My own first experience with the phenomenon had a comical flavour. My late grandmother, a dedicated hypochondriac, studied her every ache with great gravity and suddenly complained of chest pains. Her GP examined her and prescribed three little white pills daily – privately confiding to my mum that they were ‘just peppermint’ – a placebo, no less. Sure enough, gran’s pains vanished whenever she took her regular dose and reappeared when she missed a day.
In a more serious case, a deeply religious lady, Mrs Bay, was diagnosed with advanced leukaemia. Most people would have been devastated, but she took it as a sign that God was using her to prove that his love could cure all, and positively bloomed throughout the treatment, which was successful.

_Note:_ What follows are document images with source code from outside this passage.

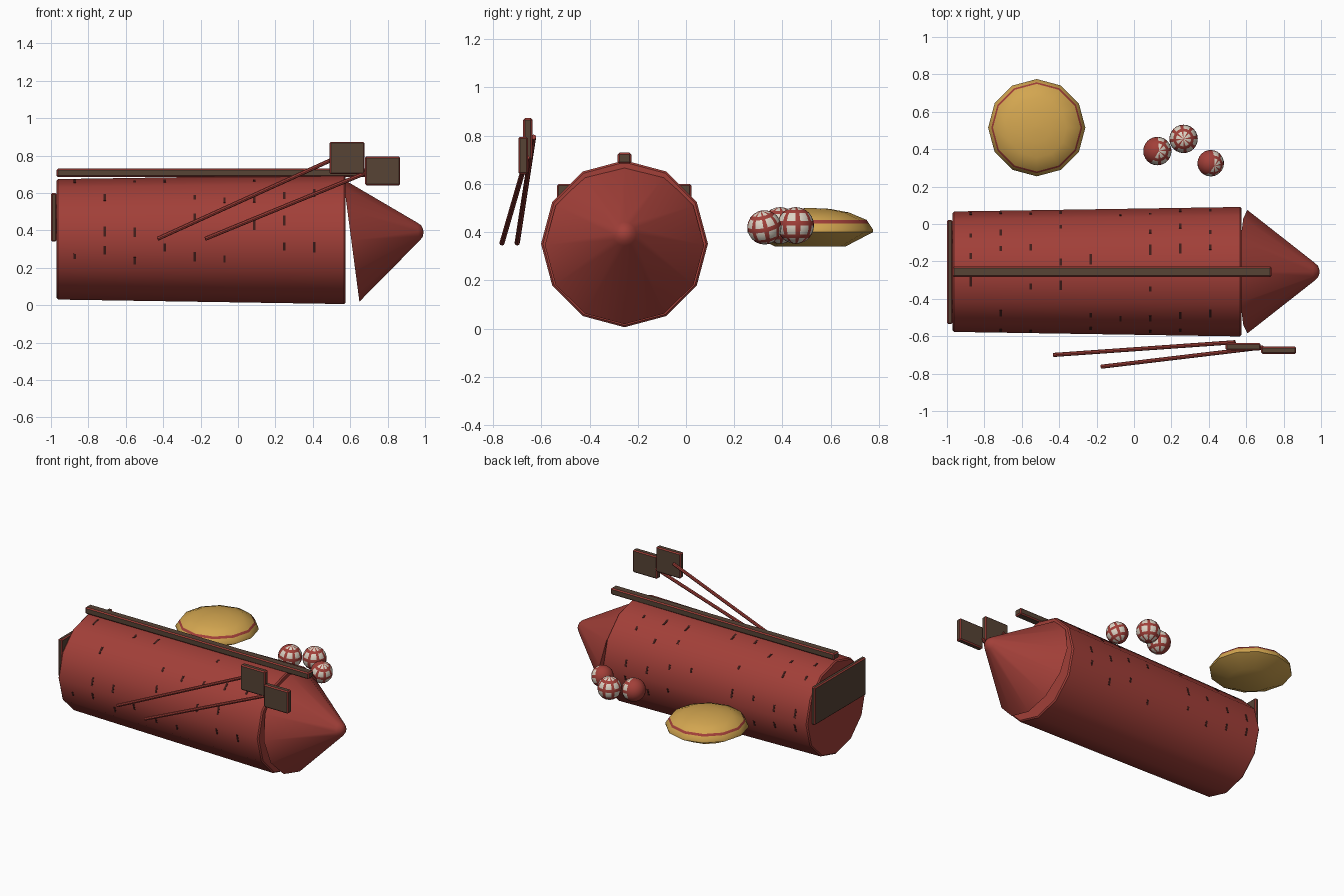
import bpy, bmesh, math, random
from mathutils import Vector, Matrix

random.seed(4)
cube = bpy.data.objects.get("Cube")
if cube:
    bpy.data.objects.remove(cube)


def material(name, rgb):
    m = bpy.data.materials.new(name)
    m.use_nodes = True
    m.diffuse_color = (*rgb, 1)
    m.node_tree.nodes["Principled BSDF"].inputs["Base Color"].default_value = (*rgb, 1)
    return m


RED = material("brick red", (0.36, 0.05, 0.04))
BROWN = material("dark brown", (0.095, 0.056, 0.036))
GOLD = material("gold", (0.65, 0.38, 0.08))
WHITE = material("off white", (0.72, 0.65, 0.55))
DARK = material("crack brown", (0.05, 0.012, 0.01))


def finish(name, bm, mats, loc=(0, 0, 0), rot=(0, 0, 0), smooth=False):
    mesh = bpy.data.meshes.new(name)
    bmesh.ops.recalc_face_normals(bm, faces=bm.faces)
    bm.to_mesh(mesh)
    bm.free()
    for m in mats:
        mesh.materials.append(m)
    if smooth:
        mesh.polygons.foreach_set("use_smooth", [True] * len(mesh.polygons))
        mesh.set_sharp_from_angle(angle=math.radians(42))
    ob = bpy.data.objects.new(name, mesh)
    bpy.context.collection.objects.link(ob)
    ob.location, ob.rotation_euler = loc, rot
    return ob


def lathe(name, profile, n, mats, loc, rot=(0, 0, 0), rule=lambda j, i: 0):
    """Closed turned shape from (radius, height) points."""
    bm = bmesh.new()
    rings = []
    for r, h in profile:
        angles = [math.tau * i / n for i in range(n)]
        rings.append([bm.verts.new((r * math.cos(a), r * math.sin(a), h)) for a in angles])
    for j, (a, b) in enumerate(zip(rings, rings[1:])):
        for i in range(n):
            k = (i + 1) % n
            bm.faces.new((a[i], a[k], b[k], b[i])).material_index = rule(j, i)
    bm.faces.new(rings[0][::-1])
    bm.faces.new(rings[-1])
    return finish(name, bm, mats, loc, rot, True)


def board(name, low, high):
    """Brown board with narrow red bevelled edges."""
    low, high = Vector(low), Vector(high)
    bm = bmesh.new()
    bmesh.ops.create_cube(bm, size=1)
    bmesh.ops.scale(bm, vec=high - low, verts=bm.verts)
    ob = finish(name, bm, [BROWN, RED], (low + high) / 2)
    bevel = ob.modifiers.new("red edges", 'BEVEL')
    bevel.width, bevel.segments, bevel.material = 0.007, 1, 1


def rod(name, start, end, radius):
    start, end = Vector(start), Vector(end)
    d = end - start
    lathe(name, [(radius, 0), (radius, d.length)], 8, [RED], start,
          d.to_track_quat('Z', 'Y').to_euler())


# Barrel body and tilted nose
CY, CZ, X0, X1 = -0.255, 0.352, -0.97, 0.575
R0, R1 = 0.322, 0.346
lathe("barrel", [(R0 - 0.008, X0), (R0, X0 + 0.008), (R1, X1 - 0.008), (R1 - 0.008, X1)],
      12, [RED], (0, CY, CZ), (0, math.pi / 2, 0))
lathe("nose_cone", [(0.33, 0), (0.05, 0.36), (0.032, 0.38), (0.01, 0.388)],
      12, [RED], (0.606, CY, 0.346), (0, math.radians(82.5), 0))

# Short dark cracks in rows around the barrel
bm = bmesh.new()
for row in range(10):
    x = -0.872 + row * 0.16
    if x > X1 - 0.01:
        break
    apothem = (R0 + (R1 - R0) * (x - X0) / (X1 - X0)) * math.cos(math.pi / 12)
    for facet in range(-4, 4):
        if random.random() < 0.2:
            continue
        turn = Matrix.Rotation(-(facet + 0.5) * math.tau / 12, 4, 'X')
        size = Matrix.Diagonal((0.013, random.uniform(0.025, 0.06), 0.004, 1))
        shift = Matrix.Translation((0, random.uniform(-0.05, 0.05), apothem))
        bmesh.ops.create_cube(bm, size=1, matrix=Matrix.Translation((x, CY, CZ)) @ turn @ shift @ size)
finish("barrel_cracks", bm, [DARK])

# Boards
board("top_rail", (-0.97, -0.283, 0.685), (0.735, -0.227, 0.73))
board("end_plate", (-1.0, -0.535, 0.34), (-0.97, 0.022, 0.6))
board("paddle_block_left", (0.68, -0.695, 0.64), (0.867, -0.655, 0.795))
board("paddle_block_right", (0.49, -0.675, 0.7), (0.677, -0.637, 0.873))

# Slanted sticks behind the blocks
rod("stick_right", (-0.43, -0.7, 0.355), (0.54, -0.632, 0.795), 0.011)
rod("stick_left", (-0.175, -0.763, 0.355), (0.69, -0.66, 0.71), 0.011)

# Round gold cushion with a red band
lathe("gold_cushion", [(0.145, 0.34), (0.26, 0.4), (0.26, 0.412), (0.243, 0.437),
                       (0.234, 0.451), (0.16, 0.482), (0.08, 0.497), (0.01, 0.5)],
      12, [GOLD, RED], (-0.52, 0.515, 0), rule=lambda j, i: int(j == 3))


# Chequered balls, two of them bare on one side
def ball(name, loc, r, bare, rot):
    arc = [math.pi * (0.015 + 0.97 * j / 12) for j in range(13)]
    profile = [(r * math.sin(a), -r * math.cos(a)) for a in arc]

    def chequer(j, i):
        return int(j % 3 != 0 and i % 3 != 0 and not (bare and 6 <= i <= 15))
    lathe(name, profile, 24, [RED, WHITE], loc, rot, chequer)


ball("ball_left", (0.41, 0.325, 0.42), 0.071, True, (0.2, 0.3, 0))
ball("ball_middle", (0.265, 0.455, 0.428), 0.076, False, (0, 0, 0))
ball("ball_right", (0.125, 0.39, 0.428), 0.076, True, (0, 0.1, 0))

It seems unlikely that a positive attitude could, in itself, cure a serious condition. However, I often notice it reduces suffering and fear.
At 65, Mr Barr was diagnosed with three life-threatening conditions simultaneously – mediastinal lymphoma, an aortic aneurysm and a leaking cardiac valve, the latter two inoperable. A problem-solver by nature, he told me he never lost a moment’s sleep over this, regarding it as something ‘outside himself’ like a faulty engine, tap or television. ‘Just another problem like anything else,’ he said casually. Three years on, he’s still alive and unworried.
Whether through problem-solving, placebo, faith or whatever mechanism, PMA seems something nurses could usefully study and teach.
Lesley McHarg is a second-year nursing student in Scotland